There were rumors entering spring training 2001 that Sabathia would open the season in the rotation. I felt that was rushing things and that he could use a full year of Triple-A to refine his command, but wrote that "on his own merits, Sabathia is outstanding" and gave him a Grade A-. He ranked sixth on my top pitching prospect list, behind the ill-fated Ryan Anderson, Ben Sheets, Josh Beckett, Jon Rauch, and Roy Oswalt.

Indeed, Sabathia made the Indians rotation in 2001, going 17-5, 4.39 in 180 innings with a 171/95 K/BB, ERA+102. He stabilized as a slightly above-average pitcher for a few years, throwing about 190 innings a season and gradually sharpening his command. The big step forward came in 2006 at age 25 (3.22 ERA, 139 ERA+, 172/44 K/BB in 193 innings, 5.5 WAR), followed by his 2007 Cy Young season (19-7, 3.21, 209/37 K/BB in 241 innings, 7.1 WAR). His 2008 season that saw the trade to the Milwaukee Brewers was also remarkable, with a 2.70 ERA, 156 ERA+, 253 innings, and a career-best 7.6 WAR.

And he's just kept right on rolling, eventually signing a huge free agent contract with the Yankees, of course.

Overall, Sabathia has made 383 starts (never appearing in relief), throwing 2564 career innings, going 191-102 (.652) with a 3.50 ERA, 125 ERA+. He's averaging 228 innings per 162-game season now, taking a large step forward with his workload beginning at age 26. He doesn't throw as hard as he used to, but his arsenal is more diverse now. He's also not a bad hitter as pitchers go, batting .238/245/.352 in 109 career plate appearances, with three homers, three doubles, and 14 RBI.

Through age 31, Sabathia's Bill James Sim Score comps are Dwight Gooden, Dave McNally, Roger Clemens, Greg Maddux, Mickey Lolich, Jim Palmer, Tom Seaver, Tom Glavine, Lefty Gomez, and (interestingly enough) Vida Blue. If Sabathia's career ended today, his 61.6 WAR is 58th all-time and puts him in company with Lolich (62.9), Hal Newhouser (62.9), and Bret Saberhagen (61.5).

However, looking at it another way, among pitchers with fewer than 3,000 career innings, Sabathia's WAR ranks sixth all-time, behind Pedro Martinez (89.4 in 2827 IP), Roy Halladay (72.2 in 2687 IP), Rube Waddell (71.5 in 2961 IP), Dazzy Vance (63.7 in 2967 IP), and Newhouser (62.9 in 2993).

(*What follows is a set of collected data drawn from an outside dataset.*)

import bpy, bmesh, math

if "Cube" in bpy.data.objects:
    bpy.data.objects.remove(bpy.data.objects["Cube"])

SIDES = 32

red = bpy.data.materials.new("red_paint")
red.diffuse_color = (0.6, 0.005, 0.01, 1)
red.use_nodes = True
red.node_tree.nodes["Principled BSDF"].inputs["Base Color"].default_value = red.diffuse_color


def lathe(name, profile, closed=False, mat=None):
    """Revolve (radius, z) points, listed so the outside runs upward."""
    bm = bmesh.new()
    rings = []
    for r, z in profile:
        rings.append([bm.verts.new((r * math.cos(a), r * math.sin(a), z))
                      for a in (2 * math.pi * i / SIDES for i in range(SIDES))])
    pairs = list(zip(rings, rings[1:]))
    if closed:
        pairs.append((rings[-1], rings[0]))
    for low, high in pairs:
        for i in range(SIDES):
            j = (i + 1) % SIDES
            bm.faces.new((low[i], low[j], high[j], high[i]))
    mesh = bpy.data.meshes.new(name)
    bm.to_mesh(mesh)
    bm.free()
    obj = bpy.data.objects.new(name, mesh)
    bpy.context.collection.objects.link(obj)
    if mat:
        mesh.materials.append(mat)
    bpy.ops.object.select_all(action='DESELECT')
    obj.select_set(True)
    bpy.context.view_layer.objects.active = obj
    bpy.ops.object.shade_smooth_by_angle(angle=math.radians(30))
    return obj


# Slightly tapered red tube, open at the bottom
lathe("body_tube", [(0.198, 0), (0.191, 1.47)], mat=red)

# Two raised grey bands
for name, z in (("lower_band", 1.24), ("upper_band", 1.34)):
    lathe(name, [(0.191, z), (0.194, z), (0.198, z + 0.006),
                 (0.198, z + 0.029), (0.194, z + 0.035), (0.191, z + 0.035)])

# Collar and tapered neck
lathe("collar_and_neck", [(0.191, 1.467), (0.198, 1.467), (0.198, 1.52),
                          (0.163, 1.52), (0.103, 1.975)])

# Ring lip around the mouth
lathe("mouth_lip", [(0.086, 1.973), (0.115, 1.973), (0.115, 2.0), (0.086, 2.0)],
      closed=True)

Among pitchers with fewer than 2600 innings, Sabathia's career WAR is the highest in history.

There is more to life than WAR of course, which is just one metric among many. The point remains that Sabathia has been an extraordinarily valuable pitcher, both dominant and durable.

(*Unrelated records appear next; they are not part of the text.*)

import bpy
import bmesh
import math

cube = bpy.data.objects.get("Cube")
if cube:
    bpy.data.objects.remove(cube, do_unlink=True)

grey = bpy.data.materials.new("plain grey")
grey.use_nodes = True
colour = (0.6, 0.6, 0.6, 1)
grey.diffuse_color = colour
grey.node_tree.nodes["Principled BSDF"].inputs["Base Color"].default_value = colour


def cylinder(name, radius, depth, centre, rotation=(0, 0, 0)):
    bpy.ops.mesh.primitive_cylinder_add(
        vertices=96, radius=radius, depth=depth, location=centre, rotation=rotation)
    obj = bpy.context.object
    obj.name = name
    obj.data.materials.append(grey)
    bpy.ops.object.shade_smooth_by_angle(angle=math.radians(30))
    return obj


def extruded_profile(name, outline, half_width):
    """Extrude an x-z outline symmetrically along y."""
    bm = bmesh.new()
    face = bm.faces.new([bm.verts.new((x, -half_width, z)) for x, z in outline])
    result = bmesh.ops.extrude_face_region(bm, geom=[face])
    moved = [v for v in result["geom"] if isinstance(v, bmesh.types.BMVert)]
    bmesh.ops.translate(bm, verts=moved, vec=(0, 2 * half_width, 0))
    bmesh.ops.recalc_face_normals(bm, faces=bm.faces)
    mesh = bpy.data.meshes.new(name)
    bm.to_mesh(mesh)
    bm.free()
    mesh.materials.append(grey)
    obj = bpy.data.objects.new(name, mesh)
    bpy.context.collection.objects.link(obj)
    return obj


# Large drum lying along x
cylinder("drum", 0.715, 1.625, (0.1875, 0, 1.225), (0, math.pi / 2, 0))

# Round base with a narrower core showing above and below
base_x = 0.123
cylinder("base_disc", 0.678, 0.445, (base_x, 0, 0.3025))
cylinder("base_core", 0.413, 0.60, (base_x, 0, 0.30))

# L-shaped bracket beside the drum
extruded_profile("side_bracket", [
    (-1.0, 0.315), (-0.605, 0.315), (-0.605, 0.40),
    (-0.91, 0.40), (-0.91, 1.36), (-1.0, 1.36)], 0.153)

As a prospect, Sabathia showed outstanding arm strength with erratic command and one injury season. In the major leagues, he maintained his stuff, improved his command, and erased any early doubts about his durability. It's been a remarkable run, and at age 32 there is more to come.